Although we can't claim an exclusive scoop on this, we can
confidently predict that the way we interact with our media is
fundamentally changing, if it hasn't already. Even the BBC's head
of on-demand programming, Daniel Danker, concurs prophesying that
the future of their iPlayer service is mobile - "the ratio of
growth we are seeing by mobile is incredible".
So, as sure as day follows night, advertisers (and therefore brand
marketing in general) will follow media into these mobile channels.
But what is the best way to tap the smartphone market? From our
perspective, which is obviously sales promotion biased, there are
three major mechanical options to choose from, with a myriad of
providers within each.
- Smartphone Apps
- SMS entry
- Image recognition
Few can have missed the meteoric rise of Apple's App Store
which passed the milestone of 10 billion
downloaded apps last year. Apple created a whole new category
but you can rest assured that Google, Microsoft, Nokia et al will
do their utmost to emulate, improve and maybe even surpass their
achievement. The global market for apps is set to reach $3.9 billion in
2011 up 81.5% on 2010, so clearly the bandwagon still
hasn't left town.
Sales Promotion Apps
What sort of apps can we expect to see to enhance our sales
- Nearest venue locator - discount offers / programmes, sampling
etc either static or based on your current location
- Secure voucher / proof of membership id
- A reader for QR (Quick Response) Codes - see image
- Instant win, game of chance / skill mechanic
- Mobile currency - use your phone for cashless transactions
A familiar and long used mechanic for 'Text to Enter' type
promotions. Has the benefit that it is universally compatible,
consumers are comfortable with the process and you don't need to
install anything to participate. Perhaps it's main benefit is also
its downfall. As they say familiarity breeds contempt, and 'Text to
Win' has been done to death.
The MMS (Multimedia Message Service) is almost as
universally compatible as SMS and offers the ability to send and
receive barcodes used for couponing in the retail environment but
also for paperless ticketing for events. This technology has been
around for some years, but is still relatively niche. From our
experience the main complication comes in trying to ensure the
barcode is compatible with the retailer's EPOS (Electronic Point of
Sale) system and even then there is the issue of how well they scan
on flatbed scanners and the consequent increase in transaction time
- which big retailers are very sensitive about.
4) Image Recognition
Aside from the endless possibilities of Apps, this option is
really starting to gain
momentum. Just flicking through newspaper travel
adverts, we were surprised by the proportion of ads that
featured a QR code. Curiosity about this seemingly random splurge
of pixels almost compels you to scan it with your phone's camera to
see what lies behind the dots.
However QR codes are not the only word in image recognition. You
can also feature your own logo, image or icon within a border with
a unique digital signature - a 'tag'. This image can then be

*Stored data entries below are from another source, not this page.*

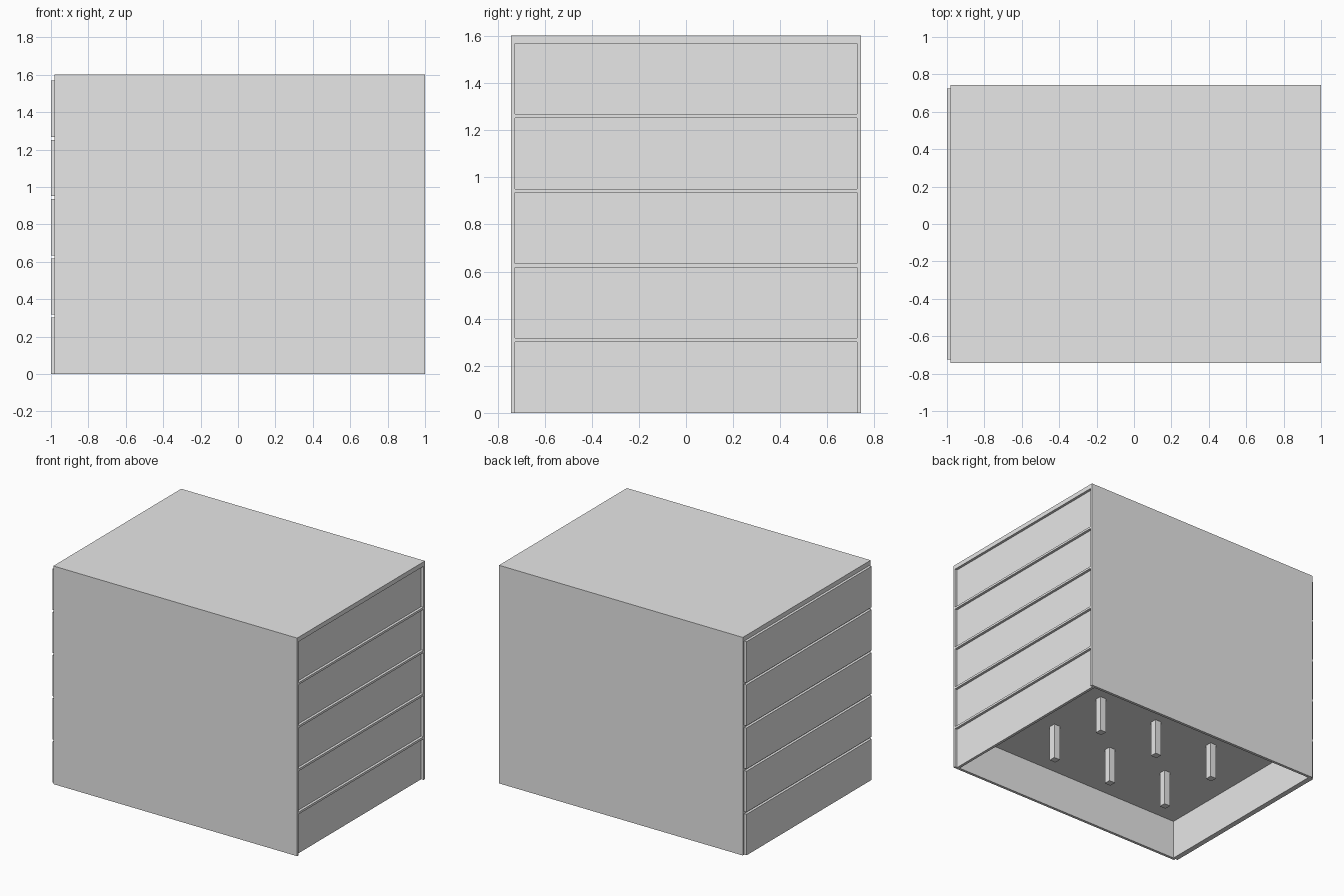
import bpy, bmesh
from mathutils import Vector, Matrix

if "Cube" in bpy.data.objects:
    bpy.data.objects.remove(bpy.data.objects["Cube"])

grey = bpy.data.materials.new("plain grey")
grey.diffuse_color = (0.8, 0.8, 0.8, 1)
grey.use_nodes = True
grey.node_tree.nodes["Principled BSDF"].inputs["Base Color"].default_value = grey.diffuse_color


def boxes(name, spans):
    """One object made of boxes, each given as (x0, x1), (y0, y1), (z0, z1)."""
    bm = bmesh.new()
    for span in spans:
        centre = Vector([(a + b) / 2 for a, b in span])
        size = Vector([b - a for a, b in span])
        bmesh.ops.create_cube(bm, size=1, matrix=Matrix.Translation(centre) @ Matrix.Diagonal(size.to_4d()))
    mesh = bpy.data.meshes.new(name)
    bm.to_mesh(mesh)
    bm.free()
    mesh.materials.append(grey)
    obj = bpy.data.objects.new(name, mesh)
    bpy.context.collection.objects.link(obj)
    return obj


# Shared sizes
LEFT, RIGHT, HALF_Y, TOP = -0.981, 1.0, 0.742, 1.602
PANEL_Y, PANEL_H, PITCH, DEPTH = 0.725, 0.301, 0.317, 0.019
WALL, CEILING = 0.02, 0.29
MID_X = (LEFT + RIGHT) / 2

# Main block, hollowed underneath and with five shallow recesses on the right
body = boxes("body", [((LEFT, RIGHT), (-HALF_Y, HALF_Y), (0, TOP))])
cuts = [((LEFT + WALL, RIGHT - DEPTH - WALL), (WALL - HALF_Y, HALF_Y - WALL), (-0.1, CEILING))]
for i in range(5):
    low = i * PITCH if i else -0.1
    cuts.append(((RIGHT - DEPTH, RIGHT + 0.1), (-PANEL_Y, PANEL_Y), (low, i * PITCH + PANEL_H)))
cutter = boxes("recess_cutter", cuts)
cutter.hide_render = True
cutter.hide_viewport = False
cutter.display_type = 'WIRE'
mod = body.modifiers.new("recesses", 'BOOLEAN')
mod.operation, mod.solver, mod.object = 'DIFFERENCE', 'EXACT', cutter
bpy.context.view_layer.objects.active = body
bpy.ops.object.modifier_apply(modifier=mod.name)
bpy.data.objects.remove(cutter)

# Matching raised panels on the left
for i in range(5):
    boxes(f"raised_panel_{i + 1}",
          [((-1.0, LEFT), (-PANEL_Y, PANEL_Y), (i * PITCH, i * PITCH + PANEL_H))])

# Six square pegs hanging inside the hollow base
P = 0.025
for i in (-1, 0, 1):
    for j in (-1, 1):
        x, y = MID_X + i * 0.495, j * 0.247
        boxes(f"peg_{i + 2}_{'front' if j < 0 else 'back'}",
              [((x - P, x + P), (y - P, y + P), (0.025, CEILING))])
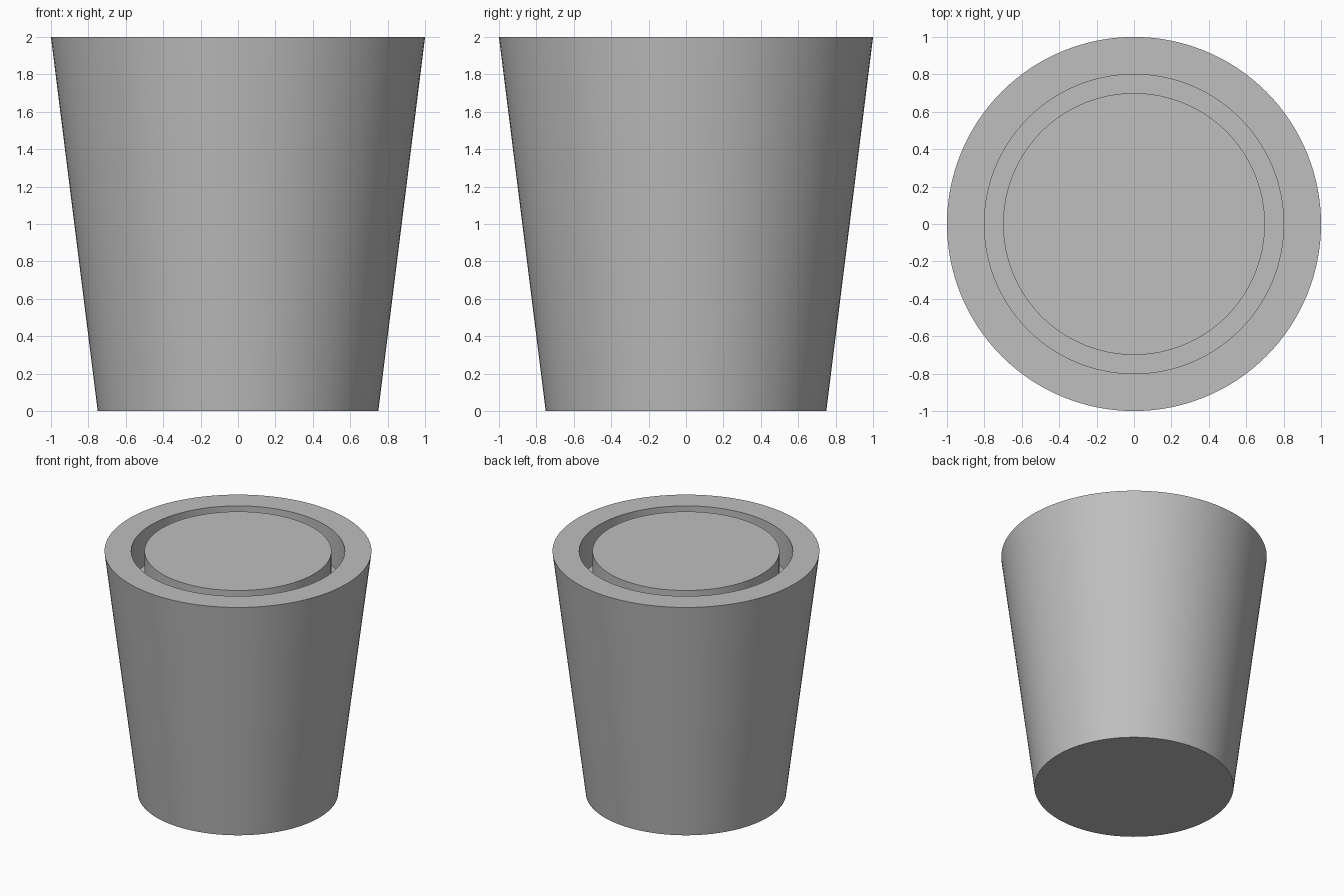
import bpy
import bmesh
import math

SIDES = 128

cube = bpy.data.objects.get("Cube")
if cube:
    bpy.data.objects.remove(cube, do_unlink=True)

# Plain grey finish
grey = bpy.data.materials.new("plain_grey")
grey.use_nodes = True
colour = (0.52, 0.52, 0.52, 1)
grey.diffuse_color = colour
grey.node_tree.nodes["Principled BSDF"].inputs["Base Color"].default_value = colour


def lathe(name, profile):
    """Turn a (radius, height) profile about z and cap both ends."""
    bm = bmesh.new()
    rings = []
    for radius, height in profile:
        ring = bmesh.ops.create_circle(bm, segments=SIDES, radius=radius)["verts"]
        for v in ring:
            v.co.z = height
        rings.append(ring)
    for low, high in zip(rings, rings[1:]):
        for i in range(SIDES):
            j = (i + 1) % SIDES
            bm.faces.new((low[i], low[j], high[j], high[i]))
    bm.faces.new(rings[0])
    bm.faces.new(rings[-1])
    bmesh.ops.recalc_face_normals(bm, faces=bm.faces)
    mesh = bpy.data.meshes.new(name)
    bm.to_mesh(mesh)
    bm.free()
    mesh.materials.append(grey)
    obj = bpy.data.objects.new(name, mesh)
    bpy.context.collection.objects.link(obj)
    bpy.ops.object.select_all(action="DESELECT")
    obj.select_set(True)
    bpy.context.view_layer.objects.active = obj
    bpy.ops.object.shade_smooth_by_angle(angle=math.radians(30))
    return obj


# Tapered body: outer wall, flat rim, ring groove and flush central core
lathe("tapered_body", [(0.75, 0), (1, 2), (0.8, 2), (0.8, 1.7), (0.7, 1.7), (0.7, 2)])
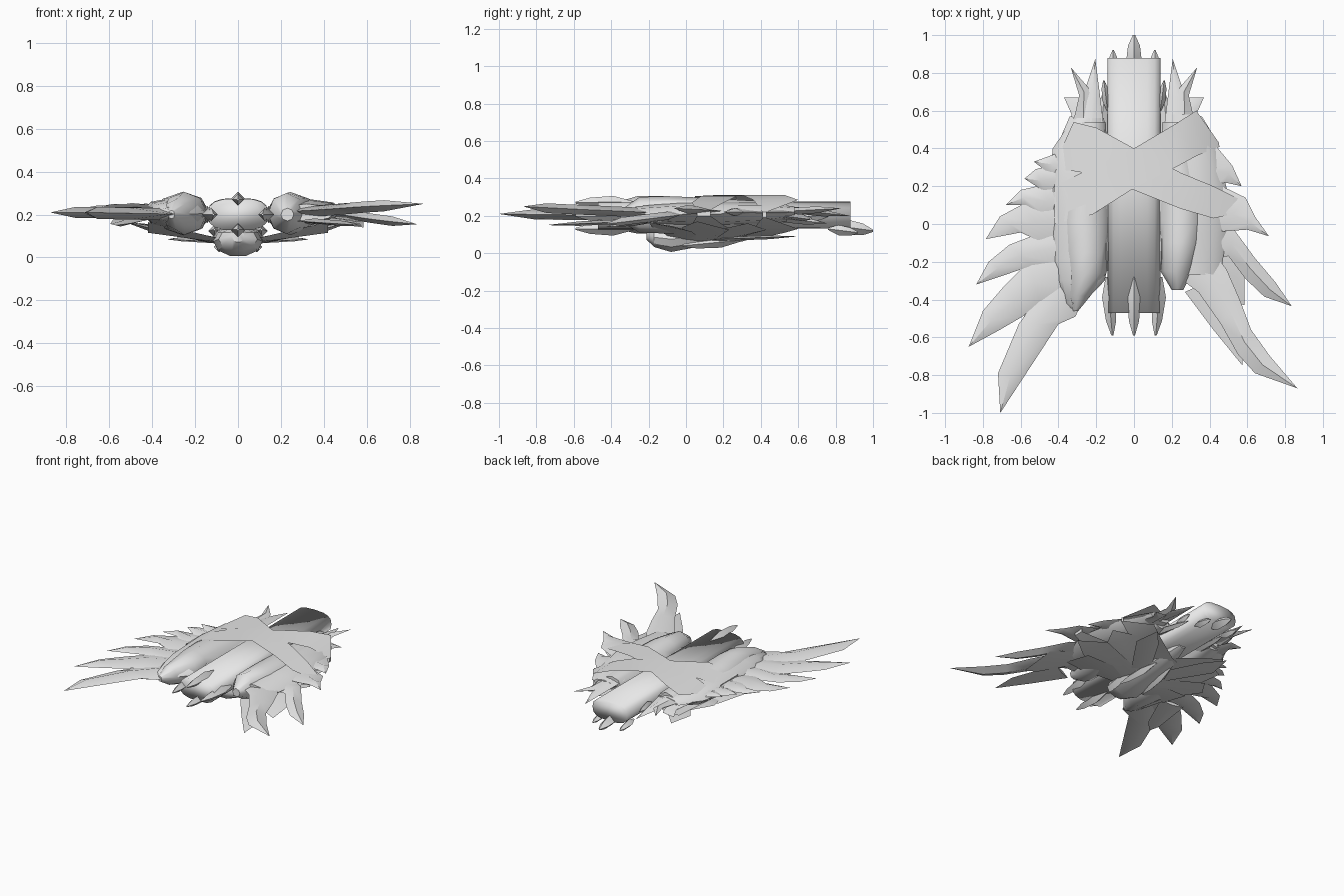
import bpy, bmesh, math
from mathutils import Vector

grey = bpy.data.materials.new("pale grey")
grey.diffuse_color = (0.8, 0.8, 0.8, 1)


def finish(name, bm, angle=35):
    bmesh.ops.remove_doubles(bm, verts=bm.verts, dist=0.0005)
    bmesh.ops.recalc_face_normals(bm, faces=bm.faces)
    me = bpy.data.meshes.new(name)
    bm.to_mesh(me)
    bm.free()
    ob = bpy.data.objects.new(name, me)
    bpy.context.collection.objects.link(ob)
    me.materials.append(grey)
    bpy.ops.object.select_all(action='DESELECT')
    ob.select_set(True)
    bpy.context.view_layer.objects.active = ob
    bpy.ops.object.shade_smooth_by_angle(angle=math.radians(angle))
    return ob


def loft(name, sections, sides=12, power=1.0, angle=35):
    """Rings along y: (y, centre x, centre z, half width, half height)."""
    bm = bmesh.new()
    rings = []
    for y, cx, cz, rx, rz in sections:
        ring = []
        for i in range(sides):
            a = 2 * math.pi * i / sides
            c, s = math.cos(a), math.sin(a)
            ring.append(bm.verts.new((cx + rx * math.copysign(abs(c) ** power, c), y,
                                      cz + rz * math.copysign(abs(s) ** power, s))))
        rings.append(ring)
    for a, b in zip(rings, rings[1:]):
        for i in range(sides):
            j = (i + 1) % sides
            bm.faces.new((a[i], a[j], b[j], b[i]))
    bm.faces.new(rings[0])
    bm.faces.new(rings[-1])
    return finish(name, bm, angle)


def claw(name, base, tip, width, height):
    """Four-sided spindle, widest a third of the way along."""
    b, t = Vector(base), Vector(tip)
    secs = []
    for f, k in ((0, .2), (.35, 1), (.75, .75), (1, .15)):
        p = b.lerp(t, f)
        secs.append((p.y, p.x, p.z, width * k, height * k))
    loft(name, secs, 4, angle=60)


def feather(name, pts, z_tip, z_base, thick=0.022):
    """Outline as tip, one edge to the root, other edge back; ridged on both sides."""
    n = (len(pts) - 1) // 2
    left = [Vector(p) for p in pts[1:n + 1]]
    right = [Vector(p) for p in pts[:n:-1]]
    tip = Vector(pts[0])
    reach = ((left[-1] + right[-1]) / 2 - tip).length
    bm = bmesh.new()

    def vert(p, dz=0):
        f = min(1, (p - tip).length / reach)
        return bm.verts.new((p.x, p.y, z_tip + (z_base - z_tip) * f + dz))

    point = vert(tip)
    L = [vert(p) for p in left]
    R = [vert(p) for p in right]
    for s in (1, -1):
        M = [vert((a + b) / 2, s * thick) for a, b in zip(left, right)]
        bm.faces.new((point, L[0], M[0]))
        bm.faces.new((point, M[0], R[0]))
        for i in range(n - 1):
            bm.faces.new((L[i], L[i + 1], M[i + 1], M[i]))
            bm.faces.new((M[i], M[i + 1], R[i + 1], R[i]))
        bm.faces.new((L[-1], R[-1], M[-1]))
    finish(name, bm, 40)


def band(name, stations):
    """Strap wrapped round the body: (x, upper y, lower y, top z, bottom z)."""
    bm = bmesh.new()
    path = [(x, a, b, t) for x, a, b, t, _ in stations]
    path += [(x, a, b, u) for x, a, b, _, u in stations[::-1]]
    edge = [(bm.verts.new((x, a, z)), bm.verts.new((x, b, z))) for x, a, b, z in path]
    for i in range(len(edge)):
        p, q = edge[i], edge[(i + 1) % len(edge)]
        bm.faces.new((p[0], p[1], q[1], q[0]))
    finish(name, bm, 25)


# central barrel and belly
loft("barrel", [(-.47, 0, .2, .14, .075), (.88, 0, .205, .14, .072)], 16, .7, 100)
loft("belly", [(-.21, 0, .1, .03, .03), (-.17, 0, .085, .09, .055), (-.08, 0, .075, .115, .072),
               (.06, 0, .09, .12, .06), (.3, 0, .11, .09, .05), (.5, 0, .14, .03, .02)], 10)

# shoulder pods
loft("left_pod", [(.54, -.22, .22, .07, .05), (.2, -.25, .2, .12, .09), (.02, -.26, .205, .13, .095),
                  (-.15, -.255, .205, .12, .102), (-.26, -.25, .205, .105, .1),
                  (-.38, -.29, .2, .06, .07), (-.46, -.31, .2, .015, .02)], 8, angle=50)
loft("right_pod", [(.54, .22, .22, .07, .05), (.2, .25, .2, .12, .09), (.02, .25, .205, .12, .095),
                   (-.1, .245, .205, .11, .1), (-.25, .225, .205, .085, .095),
                   (-.35, .23, .2, .03, .03)], 8, angle=50)

# thin wing cores joining the feather roots
loft("left_wing_core", [(.56, -.24, .22, .08, .03), (.4, -.28, .215, .15, .055), (.15, -.29, .21, .165, .07),
                        (-.18, -.285, .205, .155, .072), (-.3, -.285, .205, .13, .06),
                        (-.42, -.32, .2, .05, .035), (-.46, -.31, .2, .015, .01)], 8, angle=45)
loft("right_wing_core", [(.58, .26, .22, .08, .03), (.4, .29, .215, .15, .055), (.15, .31, .21, .19, .065),
                         (-.05, .31, .21, .18, .06), (-.27, .32, .21, .14, .04)], 8, angle=45)

# front claws around the barrel, rear claws below it
for x, z in ((0, .27), (0, .13), (.143, .2), (-.143, .2)):
    claw("front_claw", (x, -.28, z), (x * .8, -.59, z), .036, .036)
claw("rear_claw", (0, .78, .15), (0, 1.0, .12), .042, .042)
for s in (1, -1):
    claw("rear_side_claw", (s * .11, .76, .13), (s * .11, .92, .11), .028, .028)
    claw("barrel_thorn", (s * .14, .6, .2), (s * .16, .76, .2), .022, .03)
    claw("barrel_thorn", (s * .14, -.25, .2), (s * .15, .0, .2), .03, .04)
    claw("belly_claw", (s * .06, .3, .07), (s * .1, -.02, .04), .03, .03)

# crossing straps
band("strap_a", [(-.42, .2, 0, .25, .17), (-.22, .3, .05, .305, .11), (0, .4, .19, .312, .08),
                 (.22, .53, .3, .31, .11), (.33, .6, .36, .285, .13), (.45, .43, .41, .22, .19)])
band("strap_b", [(-.41, .34, .29, .24, .18), (-.32, .54, .28, .28, .13), (-.2, .51, .26, .305, .11),
                 (0, .4, .18, .309, .085), (.25, .27, .08, .305, .11), (.42, .2, .03, .27, .15),
                 (.56, .13, .06, .23, .2)])

# left wing feathers
feather("left_feather_1", [(-.708, -1), (-.72, -.79), (-.61, -.53), (-.4, -.23), (-.3, -.1),
                           (-.2, -.25), (-.31, -.49), (-.4, -.53), (-.59, -.82)], .21, .2, .028)
feather("left_feather_2", [(-.875, -.65), (-.8, -.46), (-.68, -.32), (-.56, -.2), (-.35, -.05),
                           (-.3, -.35), (-.5, -.41), (-.59, -.49), (-.71, -.56)], .21, .21, .026)
feather("left_feather_3", [(-.835, -.32), (-.77, -.2), (-.66, -.11), (-.3, .03),
                           (-.3, -.22), (-.54, -.22), (-.67, -.265)], .21, .22)
feather("left_feather_4", [(-.785, -.08), (-.71, .04), (-.58, .11), (-.28, .2),
                           (-.28, -.05), (-.48, -.1), (-.6, -.045)], .22, .22)
feather("left_feather_5", [(-.68, .1), (-.6, .18), (-.47, .21), (-.25, .3),
                           (-.28, .05), (-.45, .03), (-.57, .1)], .23, .22)
feather("left_feather_6", [(-.58, .24), (-.52, .29), (-.25, .36), (-.28, .15), (-.47, .17)], .24, .21)
feather("left_feather_7", [(-.53, .33), (-.42, .37), (-.22, .44), (-.28, .22), (-.44, .26)], .24, .21)
feather("left_feather_8", [(-.44, .34), (-.34, .57), (-.2, .55), (-.22, .3), (-.36, .32)], .2, .22)

# right wing feathers
feather("right_feather_1", [(.865, -.87), (.72, -.7), (.62, -.56), (.56, -.4), (.49, -.24), (.3, .0),
                            (.18, -.24), (.34, -.36), (.46, -.53), (.55, -.69), (.64, -.79)], .25, .21, .026)
feather("right_feather_2", [(.835, -.435), (.75, -.31), (.64, -.18), (.53, -.03), (.3, .08),
                            (.26, -.2), (.5, -.17), (.59, -.29), (.69, -.385)], .155, .22)
feather("right_feather_3", [(.715, -.065), (.64, .04), (.59, .14), (.3, .28),
                            (.28, -.02), (.46, -.04), (.6, -.03)], .24, .22)
feather("right_feather_4", [(.57, .2), (.52, .31), (.42, .43), (.25, .45), (.25, .15), (.38, .15), (.48, .22)],
        .22, .22)
feather("right_feather_5", [(.455, .41), (.36, .57), (.2, .57), (.2, .34), (.36, .36)], .22, .22)
feather("right_under_feather", [(.575, -.75), (.57, -.58), (.44, -.28), (.27, -.36), (.42, -.56)], .15, .17, .012)
feather("right_under_plate", [(.585, -.43), (.585, -.17), (.45, -.08), (.33, -.2), (.5, -.4)], .14, .18, .012)
feather("left_under_plate", [(-.57, -.52), (-.595, -.45), (-.58, -.18), (-.4, -.2), (-.5, -.45)], .15, .18, .012)

# mirrored tail fins and broad underside fan
for s in (1, -1):
    side = "right" if s > 0 else "left"
    fins = [([(.205, .875), (.185, .72), (.155, .48), (.31, .48), (.25, .74)], .2, .24),
            ([(.335, .83), (.24, .72), (.2, .46), (.34, .46), (.29, .68)], .24, .22),
            ([(.37, .67), (.28, .67), (.2, .42), (.37, .45), (.33, .58)], .18, .21),
            ([(.15, .75), (.14, .65), (.14, .45), (.22, .45), (.18, .65)], .16, .19)]
    for p, zt, zb in fins:
        feather(side + "_tail_fin", [(s * x, y) for x, y in p], zt, zb, .018)
    fan = [([(.3, .6), (.19, .48), (.04, .22), (.14, .14), (.33, .42)], .09, .075),
           ([(.46, .33), (.32, .43), (.04, .24), (.08, .06), (.4, .19)], .16, .07),
           ([(.54, .06), (.42, .23), (.05, .14), (.06, -.02), (.42, -.02)], .17, .065),
           ([(.42, -.2), (.42, .03), (.05, .08), (.06, -.08), (.3, -.18)], .165, .075)]
    for p, zt, zb in fan:
        feather(side + "_under_fan", [(s * x, y) for x, y in p], zt, zb, .01)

reproduced wherever you want and consumers simply photograph it and
send it to a short code SMS number or email it to receive more
Both routes offer pros and cons, the main one for QR Codes being
the need to install a QR Code reader into your mobile phone.
However once installed, interacting with a QR Code is a one step
process which immediately takes you to the required information.
The destination behind the code can be changed whenever you want,
and all interactions can be tracked in realtime.
With the digital tags no software installation is required, but
there is a three step process to receiving your message - Snap,
Send, Get. The system can recognise previous interactions and
therefore take you deeper into 'the conversation' with the brand by
providing more information each time the tag is submitted. Being a
digital solution, it too can produce comprehensive reporting
- Mobile business cards - you
can update information on the fly if you move, get promoted
- TV Voting - without the need
to continually broadcast phone numbers
- Show Me More - add an extra
dimension to your advertising by linking to more information,
video, downloads and apps - see Waitrose
- Proof of purchase - to
qualify for special offers
- Data Capture - for exhibition
badges, social networking - you can even print QR Codes on tatoos (could get
messy when you're out on the town!)
If you want to find out
more about Tags or QR Codes, contact Mosaic for more
Before we get carried away and cover ourselves in
temporary QR tattoos, Mintel
reminds us that a large proportion of mobile users have not joined
the smartphone revolution. in fact 56% agree that 'as long I can
make voice calls and texts, I don't care about other features and
Unsurprisingly iPhone owners are three times more likely to
browse the internet or listen to music and four times more likely
to download apps than mobile users overall. 40% of 16-24-year-olds
use their phone to access the internet on a daily basis, compared
to 23% of mobile users overall.
So, the perhaps obvious lesson from all this is that you need to
consider the nature of your audience before you make the leap. Such
campaigns are going to have far more relevance to Sony than Stannah Stairlifts.